_EXERCISE DESCRIPTION_
In the entries below, the word "name" appears on some lines. Copy each of those lines.

(Collected data)
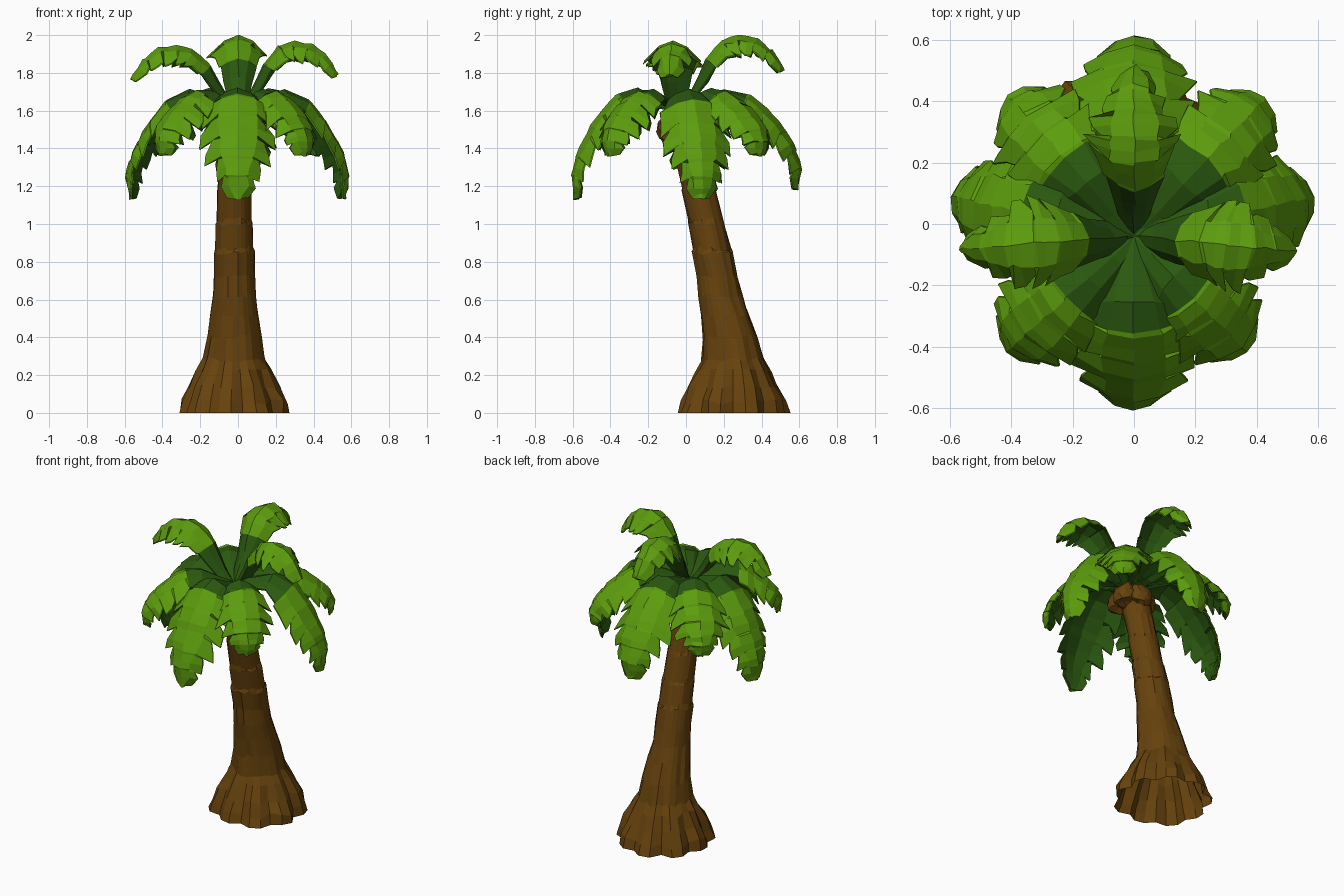
import bpy, bmesh, math, random
from mathutils import Vector

if "Cube" in bpy.data.objects:
    bpy.data.objects.remove(bpy.data.objects["Cube"])

random.seed(4)


def material(name, rgb):
    m = bpy.data.materials.new(name)
    m.diffuse_color = (*rgb, 1)
    m.use_nodes = True
    m.node_tree.nodes["Principled BSDF"].inputs["Base Color"].default_value = m.diffuse_color
    return m


BARK = material("bark brown", (0.135, 0.055, 0.004))
LEAF = material("bright leaf green", (0.108, 0.335, 0.004))
DARK = material("dark leaf green", (0.024, 0.1, 0.005))


def finish(bm, name, mats):
    bmesh.ops.recalc_face_normals(bm, faces=bm.faces)
    me = bpy.data.meshes.new(name)
    bm.to_mesh(me)
    bm.free()
    for m in mats:
        me.materials.append(m)
    ob = bpy.data.objects.new(name, me)
    bpy.context.collection.objects.link(ob)
    return ob


def jit(a):
    return random.uniform(-a, a)


def sample(pts, t):
    """Piecewise-linear lookup: pts are (t, value)."""
    for (a, va), (b, vb) in zip(pts, pts[1:]):
        if t <= b:
            return va + (vb - va) * (t - a) / (b - a)
    return pts[-1][1]


# Trunk: leaning rings (z, centre y, radius, root lobe depth), open underneath
RINGS = [(0, .25, .295, .16), (.06, .25, .28, .16), (.14, .25, .245, .14),
         (.22, .25, .198, .1), (.28, .248, .166, .05), (.4, .232, .145, .03),
         (.52, .205, .127, .02), (.62, .18, .115, .01), (.72, .165, .108, 0),
         (.85, .14, .107, 0), (.87, .136, .1, 0), (1.0, .108, .098, 0),
         (1.02, .104, .092, 0), (1.18, .068, .092, 0), (1.2, .064, .087, 0),
         (1.36, .025, .087, 0), (1.48, -.01, .09, 0), (1.55, -.02, .06, 0)]
N = 27
bm = bmesh.new()
rows = []
for z, cy, r, lobe in RINGS:
    row = []
    for i in range(N):
        a = 2 * math.pi * i / N
        scallop = abs(math.sin(4.5 * a)) - .8
        rr = r * (1 + lobe * scallop + jit(.035))
        dz = 0 if z == 0 else jit(.015)
        row.append(bm.verts.new((-.02 + rr * math.cos(a), cy + rr * math.sin(a), z + dz)))
    rows.append(row)
for lo, hi in zip(rows, rows[1:]):
    for i in range(N):
        j = (i + 1) % N
        bm.faces.new((lo[i], lo[j], hi[j], hi[i]))
bm.faces.new(rows[-1])
finish(bm, "trunk", [BARK])

# Lumpy brown crown under the fronds
for k in range(5):
    a = 2 * math.pi * (k + .25) / 5
    bm = bmesh.new()
    bmesh.ops.create_icosphere(bm, subdivisions=2, radius=.078)
    for v in bm.verts:
        v.co *= 1 + jit(.06)
        v.co += Vector((.072 * math.cos(a), -.02 + .072 * math.sin(a), 1.5 + jit(.02)))
    finish(bm, f"crown_nut_{k + 1}", [BARK])

# Frond centre lines as (share of reach, height)
LOWER = [(-.03, 1.61), (.18, 1.665), (.38, 1.72), (.6, 1.68), (.8, 1.54),
         (.94, 1.39), (1, 1.26), (.97, 1.13)]
UPPER = [(0, 1.6), (.12, 1.7), (.24, 1.84), (.4, 1.94), (.56, 1.97),
         (.74, 1.955), (.89, 1.89), (1, 1.79)]
WIDTH = [(0, .22), (.2, .5), (.36, .75), (.48, .98), (.62, 1), (.72, .88), (.82, .62),
         (.93, .5), (1, .12)]
SIDES = (-1, -.55, 0, .55, 1)
ORIGIN = Vector((0, -.04, 0))


def frond(name, tip, path, tip_z, half_width, start, droop, rise=0):
    reach = (Vector((*tip, 0)) - ORIGIN).length
    d = (Vector((*tip, 0)) - ORIGIN) / reach
    side = Vector((-d.y, d.x, 0))
    curve = []
    for i, (f, z) in enumerate(path):
        if path is LOWER and i > 2:
            z = 1.72 - (1.72 - z) * (1.72 - tip_z) / .59
        curve.append((i / (len(path) - 1), Vector((f * reach, z + rise * min(i / 3, 1)))))

    def point(t, s, w, depth):
        t = min(t, 1)
        p = sample(curve, t)
        tan = (sample(curve, min(t + .08, 1)) - sample(curve, max(t - .08, 0))).normalized()
        n = Vector((-tan.y, tan.x))
        q = p - n * (droop * w * s * s + depth)
        return ORIGIN + d * q.x + side * (s * w) + Vector((0, 0, q.y))

    # saw-tooth outline: each tooth widens towards the tip, then cuts back in
    stations = [(0, 1, 0), (.13, 1, 0), (start * .7, 1, 0), (start, .95, 0)]
    teeth = 5
    step = (1 - start - .03) / teeth
    for k in range(teeth):
        a = start + .015 + k * step
        stations += [(a, .72 if k else 1.05, -.015), (a + step * .5, 1.0, .01),
                     (a + step * .88, 1.1, .045)]
    stations.append((1, 1, 0))

    bm = bmesh.new()
    top, bot = [], []
    for t, k, push in stations:
        w = half_width * sample(WIDTH, t)
        tr, br = [], []
        for s in SIDES:
            edge = abs(s) == 1
            tt = max(t + (push if edge else 0), 0)
            ww = w * ((k if edge else 1) + jit(.06))
            j = Vector((jit(.005), jit(.005), jit(.005)))
            tr.append(bm.verts.new(point(tt, s, ww, 0) + j))
            br.append(bm.verts.new(point(tt, s, ww, .03 * (1 - .75 * s * s)) + j))
        top.append(tr)
        bot.append(br)
    for i in range(len(stations) - 1):
        bright = 1 if stations[i][0] >= start else 0
        for c in range(4):
            f = bm.faces.new((top[i][c], top[i][c + 1], top[i + 1][c + 1], top[i + 1][c]))
            f.material_index = bright
            bm.faces.new((bot[i][c], bot[i + 1][c], bot[i + 1][c + 1], bot[i][c + 1]))
        for c in (0, 4):
            f = bm.faces.new((top[i][c], top[i + 1][c], bot[i + 1][c], bot[i][c]))
            f.material_index = bright
    for i in (0, -1):
        f = bm.faces.new(top[i] + bot[i][::-1])
        f.material_index = 1 if i else 0
    finish(bm, name, [DARK, LEAF])


# Eight drooping lower fronds: name, tip x, tip y, tip height, half width, bright start
for nm, x, y, z, w, st in [
        ("front", 0, -.61, 1.13, .185, .4), ("back", 0, .615, 1.18, .185, .4),
        ("right", .59, .09, 1.13, .175, .45), ("left", -.595, .09, 1.13, .175, .45),
        ("front_right", .37, -.42, 1.36, .16, .38), ("front_left", -.42, -.42, 1.36, .16, .38),
        ("back_right", .43, .41, 1.36, .16, .4), ("back_left", -.41, .42, 1.36, .16, .4)]:
    frond("lower_frond_" + nm, (x, y), LOWER, z, w, st, .5)

# Three raised upper fronds
for nm, x, y, rise in [("right", .53, -.09, 0), ("left", -.57, -.08, -.02), ("back", 0, .52, .03)]:
    frond("upper_frond_" + nm, (x, y), UPPER, 1.79, .145, .3, .68, rise)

_TASK RESPONSE_
def material(name, rgb):
    m = bpy.data.materials.new(name)
def finish(bm, name, mats):
    me = bpy.data.meshes.new(name)
    ob = bpy.data.objects.new(name, me)
def frond(name, tip, path, tip_z, half_width, start, droop, rise=0):
    finish(bm, name, [DARK, LEAF])
# Eight drooping lower fronds: name, tip x, tip y, tip height, half width, bright start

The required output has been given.